I then began with the Land Acknowledgement that my colleague Barry Rieder shared with me and others:
I started working as the Community Minister for Davenport Perth in July 2014. The area was abandoned by industries that went out of business for a few decades, leaving property that became attractive for developers looking for places where they can build. These developments would have been very much welcomed if they considered to house those most vulnerable in our communities. Just before the pandemic, it became clear that this neighbourhood became the second area for increased development in the city. This development is leading to people being evicted from their homes in order for those with large investments can renovate. We call this renoviction. [These buildings are hand built, sandstone, oxide stained at Cone 10.] Again, these developments would be welcome if they considered the wishes of those who live here to house those most vulnerable in our community.
Indigenous and racialized communities are more likely to have exposure to contamination and pollution from industry and are not in positions of power to resist the placement of these polluting industries in their communities.

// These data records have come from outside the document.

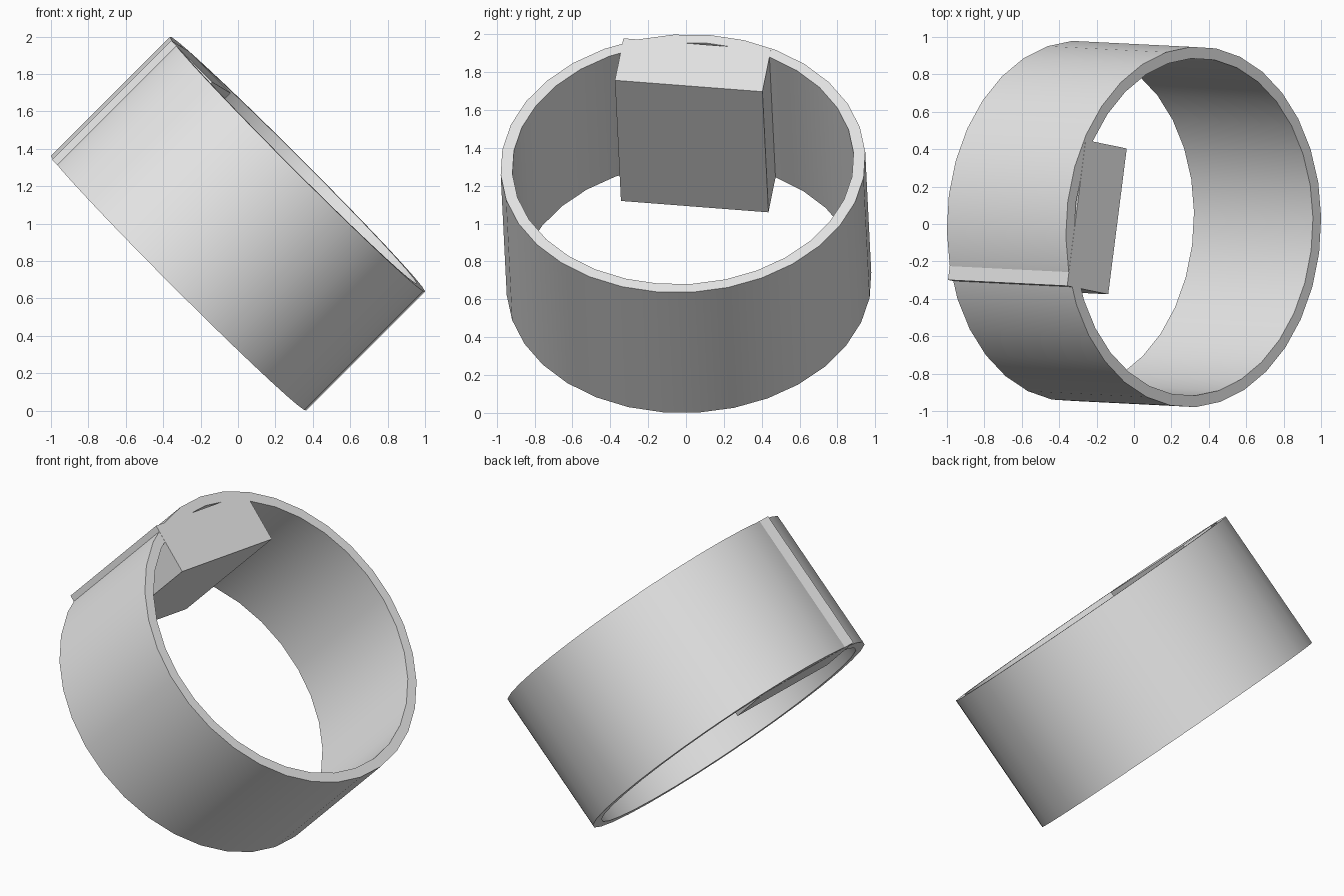
import bpy, bmesh
from math import pi, radians
from mathutils import Matrix, Vector

cube = bpy.data.objects.get("Cube")
if cube:
    bpy.data.objects.remove(cube, do_unlink=True)

OUTER, INNER, WIDTH, SEGMENTS = 0.965, 0.903, 0.9, 32

grey = bpy.data.materials.new("light grey")
grey.use_nodes = True
grey.diffuse_color = (0.8, 0.8, 0.8, 1)
grey.node_tree.nodes["Principled BSDF"].inputs["Base Color"].default_value = (0.8, 0.8, 0.8, 1)

# Shared tilted frame: local z is the ring axis, local y points to the block
axis = Vector((1, -0.05, 1)).normalized()
up = Vector((-1, 0, 1)).normalized()
side = up.cross(axis)
frame = Matrix((side, up, axis)).transposed().to_4x4()
frame = Matrix.Translation((0, 0, 1)) @ frame @ Matrix.Rotation(radians(-8.2), 4, 'Z')


def add_part(name, bm):
    bmesh.ops.recalc_face_normals(bm, faces=bm.faces)
    mesh = bpy.data.meshes.new(name)
    bm.to_mesh(mesh)
    bm.free()
    mesh.materials.append(grey)
    obj = bpy.data.objects.new(name, mesh)
    bpy.context.collection.objects.link(obj)
    obj.matrix_world = frame
    return obj


# Band: a rectangular section spun around the axis
bm = bmesh.new()
h = WIDTH / 2
section = [bm.verts.new((0, r, z)) for r, z in
           ((INNER, -h), (OUTER, -h), (OUTER, h), (INNER, h))]
edges = [bm.edges.new((section[i], section[(i + 1) % 4])) for i in range(4)]
bmesh.ops.spin(bm, geom=section + edges, cent=(0, 0, 0), axis=(0, 0, 1),
               angle=2 * pi, steps=SEGMENTS, use_merge=True)
bmesh.ops.remove_doubles(bm, verts=bm.verts, dist=0.0005)
band = add_part("ring_band", bm)

# Block: set into the inside of the band, one corner breaking through
bm = bmesh.new()
bmesh.ops.create_cube(bm, size=1)
bmesh.ops.scale(bm, verts=bm.verts, vec=(0.788, 0.315, WIDTH + 0.002))
bmesh.ops.translate(bm, verts=bm.verts, vec=(-0.0525, 0.7325, 0))
add_part("inner_block", bm)

# Smooth walls with crisp rims
bpy.ops.object.select_all(action='DESELECT')
band.select_set(True)
bpy.context.view_layer.objects.active = band
bpy.ops.object.shade_smooth_by_angle(angle=radians(30))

Our food system is similarly taken over by those with large investments in what we call agribusiness. Policies, practices, institutions, decisions, and laws that control air, land, water and biodiversity have favoured large-scale agribusiness that use large tractors, machineries, biocides and fertilizers over the food sovereignty of small-scale food producers, whether they be small family farmers, indigenous farmers or fishers. The wisdom of our elders, of soil conservation, of protecting water, are contained in fragile vessels that were considered broken. [These fragile vessels are hand built, Cone 10, sandstone, bisque fired.]
While heavily invested industries require the labour of many people from Mexico, Jamaica or the Philippines, Canada’s immigration policies have not allowed permanent residence to workers as required by agribusiness, whether they are in the factory farms in Ontario or the very large meat processing plants in Alberta that saw many workers affected and or killed by COVID.
We do have hope. [This yurt is hand-built, cone 10, bisque fired]. I superimposed a picture of this yurt with two people who were writing their hopes in graffiti on its walls. The yurt is also a symbol of encampments, all the tents that people with no housing are using to protect themselves from the elements. Our hope is that we continue with giving witness and telling stories, just as Lumy helped us in 2019 at the Gardiner Museum’s “Community Arts Project: What We Long For”. We engaged with a thousand pairs of hands in the creation of a thousand clay Monarch butterflies, the metaphor for what we yearn for: a loving community that would honour each other’s gifts and abilities. We want a change in our immigration policies that would advocate a landed status for all. We want to reclaim the ancient wisdom in producing food that honours air, land, water and biodiversity where every person is treated with the same dignity, respect and consideration.
“Tina muchas gracias por el compromiso en tus practicas y obras.” – MediaLab#culturasolidaria